**Task instructions**
Look through the material below. Return exactly the lines from the one with "bpy.ops.object.modifier_apply(modifier=mod.name)" through the one with "bpy.ops.object.shade_smooth_by_angle(angle=pi / 9)", both included.

Start of Information given

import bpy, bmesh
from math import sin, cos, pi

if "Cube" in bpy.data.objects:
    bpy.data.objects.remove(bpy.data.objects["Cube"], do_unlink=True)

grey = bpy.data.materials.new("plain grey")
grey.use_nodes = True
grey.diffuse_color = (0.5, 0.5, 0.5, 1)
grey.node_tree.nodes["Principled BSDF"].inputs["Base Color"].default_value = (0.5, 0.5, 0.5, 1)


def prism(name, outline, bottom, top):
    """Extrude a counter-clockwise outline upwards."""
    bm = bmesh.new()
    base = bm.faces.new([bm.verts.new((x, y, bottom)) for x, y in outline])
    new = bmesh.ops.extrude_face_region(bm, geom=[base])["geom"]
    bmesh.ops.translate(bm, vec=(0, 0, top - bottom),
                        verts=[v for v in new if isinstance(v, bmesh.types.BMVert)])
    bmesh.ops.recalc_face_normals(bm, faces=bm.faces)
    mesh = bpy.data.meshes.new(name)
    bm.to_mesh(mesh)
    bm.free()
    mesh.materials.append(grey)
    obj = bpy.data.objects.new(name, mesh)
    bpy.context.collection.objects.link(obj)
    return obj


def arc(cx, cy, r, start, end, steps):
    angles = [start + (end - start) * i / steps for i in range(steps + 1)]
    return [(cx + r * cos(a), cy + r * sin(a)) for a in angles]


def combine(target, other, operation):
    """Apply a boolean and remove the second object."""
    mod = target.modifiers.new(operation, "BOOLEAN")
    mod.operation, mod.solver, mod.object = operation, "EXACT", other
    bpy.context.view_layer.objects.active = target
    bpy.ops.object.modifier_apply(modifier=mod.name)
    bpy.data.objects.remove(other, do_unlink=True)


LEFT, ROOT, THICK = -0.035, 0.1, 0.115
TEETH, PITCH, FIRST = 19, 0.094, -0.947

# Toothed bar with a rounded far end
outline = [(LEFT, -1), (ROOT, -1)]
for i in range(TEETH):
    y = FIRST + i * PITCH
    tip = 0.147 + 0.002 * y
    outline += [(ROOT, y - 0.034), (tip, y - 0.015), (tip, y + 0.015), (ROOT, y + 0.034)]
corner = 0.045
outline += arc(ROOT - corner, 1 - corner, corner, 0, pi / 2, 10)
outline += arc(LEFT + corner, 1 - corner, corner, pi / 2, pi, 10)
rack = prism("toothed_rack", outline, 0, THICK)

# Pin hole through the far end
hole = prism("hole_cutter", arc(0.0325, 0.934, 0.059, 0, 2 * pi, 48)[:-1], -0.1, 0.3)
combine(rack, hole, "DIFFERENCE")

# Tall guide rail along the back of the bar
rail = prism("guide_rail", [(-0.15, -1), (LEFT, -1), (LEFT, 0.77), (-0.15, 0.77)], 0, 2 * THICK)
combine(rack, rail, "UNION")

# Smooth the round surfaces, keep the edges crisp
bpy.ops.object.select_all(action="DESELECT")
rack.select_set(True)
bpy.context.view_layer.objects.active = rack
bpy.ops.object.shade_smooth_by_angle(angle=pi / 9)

End of Information given
Start of Information given

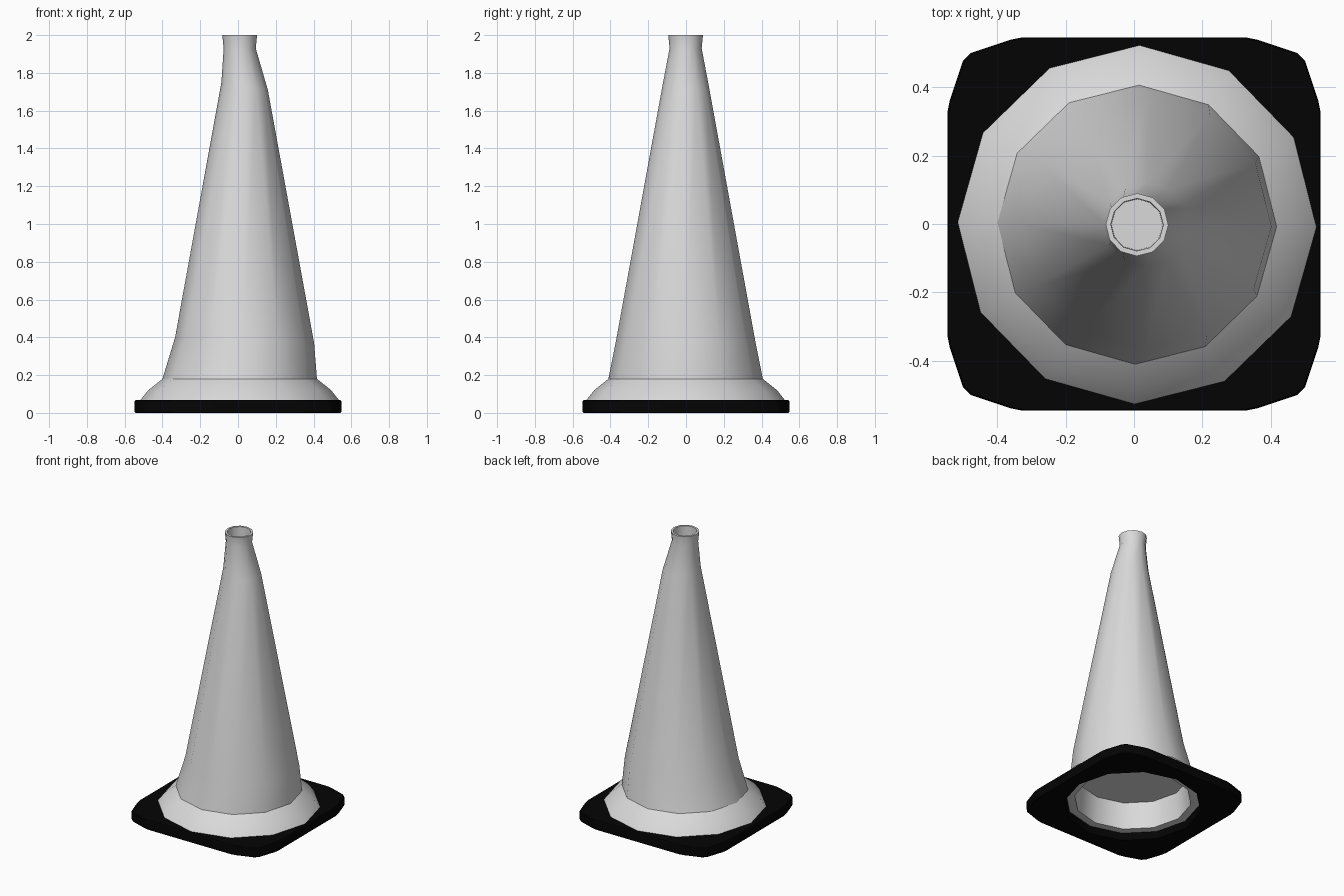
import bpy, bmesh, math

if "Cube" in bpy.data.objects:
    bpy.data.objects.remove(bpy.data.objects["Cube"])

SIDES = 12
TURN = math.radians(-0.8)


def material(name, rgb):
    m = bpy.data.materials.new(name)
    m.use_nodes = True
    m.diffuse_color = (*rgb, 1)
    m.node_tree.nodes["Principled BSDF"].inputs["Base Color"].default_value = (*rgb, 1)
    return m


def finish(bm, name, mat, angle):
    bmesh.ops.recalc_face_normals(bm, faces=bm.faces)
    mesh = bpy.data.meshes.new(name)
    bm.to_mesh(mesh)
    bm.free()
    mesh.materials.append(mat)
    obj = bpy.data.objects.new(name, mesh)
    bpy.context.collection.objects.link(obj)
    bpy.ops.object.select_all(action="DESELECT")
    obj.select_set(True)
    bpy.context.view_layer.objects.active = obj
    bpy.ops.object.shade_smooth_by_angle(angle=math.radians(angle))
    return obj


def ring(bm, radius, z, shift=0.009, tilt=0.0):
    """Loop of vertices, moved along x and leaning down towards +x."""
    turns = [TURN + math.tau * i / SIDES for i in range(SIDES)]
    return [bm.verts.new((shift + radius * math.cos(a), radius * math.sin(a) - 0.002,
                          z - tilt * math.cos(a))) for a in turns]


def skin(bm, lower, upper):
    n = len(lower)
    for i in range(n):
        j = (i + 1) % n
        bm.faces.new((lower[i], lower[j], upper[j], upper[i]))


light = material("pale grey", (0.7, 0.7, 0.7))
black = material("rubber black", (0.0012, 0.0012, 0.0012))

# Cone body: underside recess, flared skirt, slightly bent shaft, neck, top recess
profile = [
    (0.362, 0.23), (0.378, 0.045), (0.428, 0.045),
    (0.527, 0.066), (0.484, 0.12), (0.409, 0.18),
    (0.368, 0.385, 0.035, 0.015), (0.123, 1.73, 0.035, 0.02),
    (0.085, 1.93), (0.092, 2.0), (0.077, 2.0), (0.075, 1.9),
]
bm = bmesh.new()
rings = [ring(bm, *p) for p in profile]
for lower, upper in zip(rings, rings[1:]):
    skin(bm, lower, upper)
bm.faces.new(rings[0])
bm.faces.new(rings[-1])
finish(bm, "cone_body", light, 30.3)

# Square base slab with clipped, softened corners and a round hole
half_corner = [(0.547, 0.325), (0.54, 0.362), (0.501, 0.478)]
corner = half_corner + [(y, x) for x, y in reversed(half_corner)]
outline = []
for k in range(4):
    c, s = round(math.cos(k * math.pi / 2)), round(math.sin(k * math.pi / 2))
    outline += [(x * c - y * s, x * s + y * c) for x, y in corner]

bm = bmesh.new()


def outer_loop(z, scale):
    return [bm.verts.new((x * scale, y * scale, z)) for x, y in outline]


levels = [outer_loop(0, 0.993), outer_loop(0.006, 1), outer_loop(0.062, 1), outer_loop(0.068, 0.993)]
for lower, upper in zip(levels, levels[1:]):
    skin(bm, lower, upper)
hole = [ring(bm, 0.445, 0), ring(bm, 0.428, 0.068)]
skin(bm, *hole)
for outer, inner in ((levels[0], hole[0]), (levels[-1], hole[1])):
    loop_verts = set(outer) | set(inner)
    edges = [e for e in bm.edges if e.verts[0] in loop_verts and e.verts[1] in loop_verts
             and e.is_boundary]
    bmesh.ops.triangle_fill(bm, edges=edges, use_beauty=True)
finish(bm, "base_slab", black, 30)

End of Information given

**Exercise solution**
    bpy.ops.object.modifier_apply(modifier=mod.name)
    bpy.data.objects.remove(other, do_unlink=True)


LEFT, ROOT, THICK = -0.035, 0.1, 0.115
TEETH, PITCH, FIRST = 19, 0.094, -0.947

# Toothed bar with a rounded far end
outline = [(LEFT, -1), (ROOT, -1)]
for i in range(TEETH):
    y = FIRST + i * PITCH
    tip = 0.147 + 0.002 * y
    outline += [(ROOT, y - 0.034), (tip, y - 0.015), (tip, y + 0.015), (ROOT, y + 0.034)]
corner = 0.045
outline += arc(ROOT - corner, 1 - corner, corner, 0, pi / 2, 10)
outline += arc(LEFT + corner, 1 - corner, corner, pi / 2, pi, 10)
rack = prism("toothed_rack", outline, 0, THICK)

# Pin hole through the far end
hole = prism("hole_cutter", arc(0.0325, 0.934, 0.059, 0, 2 * pi, 48)[:-1], -0.1, 0.3)
combine(rack, hole, "DIFFERENCE")

# Tall guide rail along the back of the bar
rail = prism("guide_rail", [(-0.15, -1), (LEFT, -1), (LEFT, 0.77), (-0.15, 0.77)], 0, 2 * THICK)
combine(rack, rail, "UNION")

# Smooth the round surfaces, keep the edges crisp
bpy.ops.object.select_all(action="DESELECT")
rack.select_set(True)
bpy.context.view_layer.objects.active = rack
bpy.ops.object.shade_smooth_by_angle(angle=pi / 9)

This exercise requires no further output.